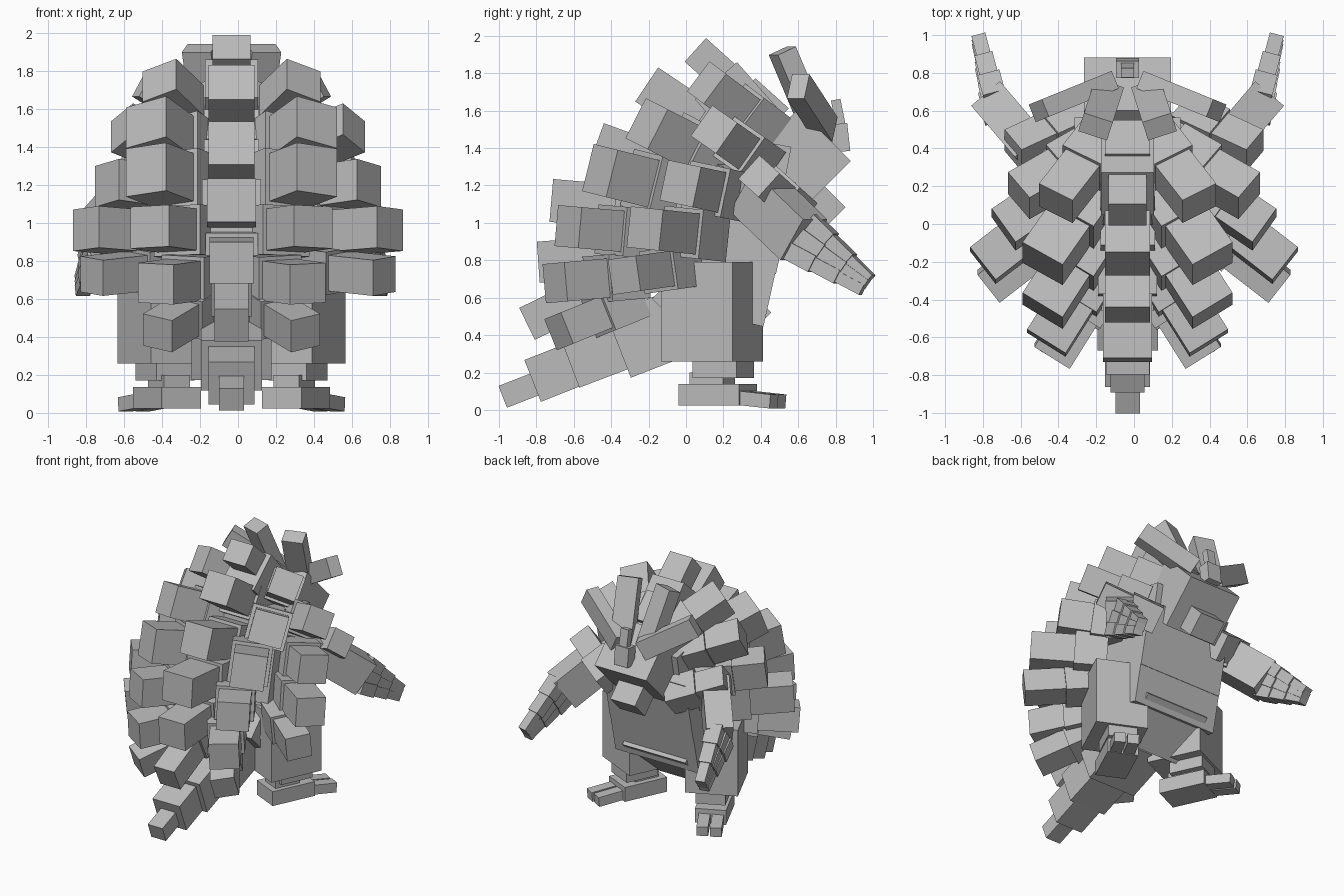
import bpy, math
from mathutils import Vector, Matrix

if "Cube" in bpy.data.objects:
    bpy.data.objects.remove(bpy.data.objects["Cube"], do_unlink=True)

GREY = (0.5, 0.5, 0.5, 1)
mat = bpy.data.materials.new("stone_grey")
mat.use_nodes = True
mat.diffuse_color = GREY
mat.node_tree.nodes["Principled BSDF"].inputs["Base Color"].default_value = GREY
MID = -0.034  # symmetry plane


def block(name, loc, rotation, size):
    """Box with the given rotation matrix and dimensions."""
    bpy.ops.mesh.primitive_cube_add(size=1, location=loc)
    o = bpy.context.object
    o.name = name
    o.scale = size
    o.rotation_euler = rotation.to_euler()
    o.data.materials.append(mat)


def beam(name, a, b, width, height):
    """Box running from point a to point b."""
    a, b = Vector(a), Vector(b)
    turn = (b - a).to_track_quat('Y', 'Z').to_matrix()
    block(name, (a + b) / 2, turn, (width, (b - a).length, height))


def centre(name, a, b, width, height):
    beam(name, (MID, *a), (MID, *b), width, height)


def pair(name, a, b, width, height):
    for side, s in (("left", 1), ("right", -1)):
        beam(f"{side}_{name}", (MID + s * a[0], a[1], a[2]),
             (MID + s * b[0], b[1], b[2]), width, height)


def spine(name, tip, yaw, tilt, length, w, h):
    """Blunt spine fanned sideways by yaw, its whole row tilted, with a thicker root."""
    turn = Matrix.Rotation(-math.radians(tilt), 3, 'X') @ Matrix.Rotation(math.radians(yaw), 3, 'Z')
    d = turn @ Vector((0, -1, 0))
    tip = Vector(tip)
    block(name, tip - d * length / 2, turn, (w, length, h))
    block(name + "_root", tip - d * (length + 0.1), turn, (w * 1.2, 0.24, h * 1.2))


def spine_pair(name, tip, yaw, *args, mid=MID):
    for side, s in (("left", 1), ("right", -1)):
        spine(f"{side}_{name}", (mid + s * tip[0], tip[1], tip[2]), s * yaw, *args)


# Torso and hump
centre("hips", (-0.04, 0.735), (0.315, 0.38), 0.56, 0.4)
centre("belly", (0.17, 0.5), (0.27, 0.95), 0.74, 0.5)
centre("chest", (-0.05, 1.1), (0.535, 0.97), 0.74, 0.5)
centre("upper_back", (0.0, 1.28), (0.52, 1.18), 0.56, 0.46)
centre("hump", (0.16, 1.76), (0.46, 1.42), 0.28, 0.3)

# Tail
for i, (a, b, w, h) in enumerate([
        ((-0.98, 0.07), (-0.8, 0.14), 0.13, 0.125),
        ((-0.82, 0.155), (-0.58, 0.25), 0.24, 0.24),
        ((-0.62, 0.25), (-0.33, 0.36), 0.32, 0.28),
        ((-0.36, 0.34), (0.0, 0.48), 0.42, 0.36)]):
    centre(f"tail_{i + 1}", a, b, w, h)

# Head, snout and nose horn
centre("head", (0.46, 1.47), (0.74, 1.19), 0.46, 0.4)
centre("snout", (0.64, 1.17), (0.79, 1.02), 0.22, 0.18)
centre("horn_base", (0.78, 1.45), (0.87, 1.46), 0.12, 0.15)
centre("horn_tip", (0.79, 1.58), (0.84, 1.59), 0.07, 0.15)

# Crown spines around the head
pair("inner_crown", (0.11, 0.7, 1.48), (0.17, 0.515, 1.92), 0.16, 0.11)
pair("outer_crown", (0.1, 0.75, 1.5), (0.47, 0.6, 1.73), 0.1, 0.15)

# Spines down the middle of the back
for i, (y, z, tilt, w, h) in enumerate([
        (0.05, 1.925, 42, 0.2, 0.17),
        (-0.21, 1.74, 34, 0.24, 0.22),
        (-0.48, 1.42, 20, 0.24, 0.24),
        (-0.72, 1.12, 5, 0.26, 0.23),
        (-0.79, 0.79, -4, 0.23, 0.22),
        (-0.85, 0.46, -26, 0.18, 0.19)]):
    spine(f"middle_spine_{i + 1}", (MID, y, z), 0, tilt, 0.36, w, h)

# Inner rows of spines
for i, (x, y, z, tilt, w, h) in enumerate([
        (0.38, 0.11, 1.75, 37, 0.21, 0.2),
        (0.45, -0.21, 1.53, 27, 0.25, 0.24),
        (0.45, -0.46, 1.28, 14, 0.25, 0.26),
        (0.43, -0.63, 0.98, 5, 0.24, 0.22),
        (0.4, -0.7, 0.68, -5, 0.22, 0.21),
        (0.39, -0.68, 0.42, -22, 0.18, 0.18)]):
    spine_pair(f"inner_spine_{i + 1}", (x, y, z), 32, tilt, 0.29, w, h)

# Outer rows of spines
for i, (x, y, z, yaw, tilt, length, size) in enumerate([
        (0.64, 0.39, 1.25, 58, 42, 0.24, 0.17),
        (0.61, 0.15, 1.5, 55, 35, 0.28, 0.2),
        (0.69, -0.03, 1.21, 55, 12, 0.26, 0.22),
        (0.8, -0.22, 0.97, 52, 6, 0.34, 0.22),
        (0.77, -0.33, 0.72, 52, -8, 0.32, 0.19)]):
    spine_pair(f"outer_spine_{i + 1}", (x, y, z), yaw, tilt, length, size, size, mid=0)

# Arms with three segmented claws that close together towards the tip
pair("upper_arm", (0.24, 0.2, 1.22), (0.52, 0.44, 1.1), 0.2, 0.22)
pair("forearm", (0.47, 0.36, 1.17), (0.7, 0.63, 0.91), 0.2, 0.27)
wrist, tip = Vector((0.7, 0.61, 0.93)), Vector((0.785, 0.965, 0.67))
fan = Vector((0, 0.055, 0.08))
for f, spread in enumerate((-1, 0, 1)):
    start, end = wrist + fan * spread, tip + fan * spread * 0.35
    for k in range(3):
        size = 0.12 - 0.022 * k
        pair(f"claw_{f + 1}_{k + 1}", start.lerp(end, k / 3),
             start.lerp(end, (k + 1) / 3), size, size * 0.8)

# Legs and feet, turned outwards
out = Vector((math.sin(math.radians(25)), math.cos(math.radians(25)), 0))
across = Vector((out.y, -out.x, 0))
for name, c, length, w, h in [
        ("thigh", (0.335, 0.14, 0.525), 0.42, 0.39, 0.53),
        ("shin", (0.35, 0.2, 0.22), 0.26, 0.22, 0.1),
        ("ankle", (0.33, 0.14, 0.16), 0.2, 0.15, 0.08),
        ("foot", (0.34, 0.17, 0.08), 0.355, 0.23, 0.115)]:
    c = Vector(c)
    pair(name, c - out * length / 2, c + out * length / 2, w, h)
for i, s in enumerate((-1, 1)):
    root = Vector((0.41, 0.31, 0.065)) + across * 0.05 * s
    pair(f"toe_{i + 1}", root, root + out * 0.2 + Vector((0.02, 0, -0.02)), 0.085, 0.075)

....

### Required action
Retype the entries above exactly, but only from the line containing "mat.diffuse_color = GREY" through the line containing "with the given", both included.

### Completed task
mat.diffuse_color = GREY
mat.node_tree.nodes["Principled BSDF"].inputs["Base Color"].default_value = GREY
MID = -0.034  # symmetry plane


def block(name, loc, rotation, size):
    """Box with the given rotation matrix and dimensions."""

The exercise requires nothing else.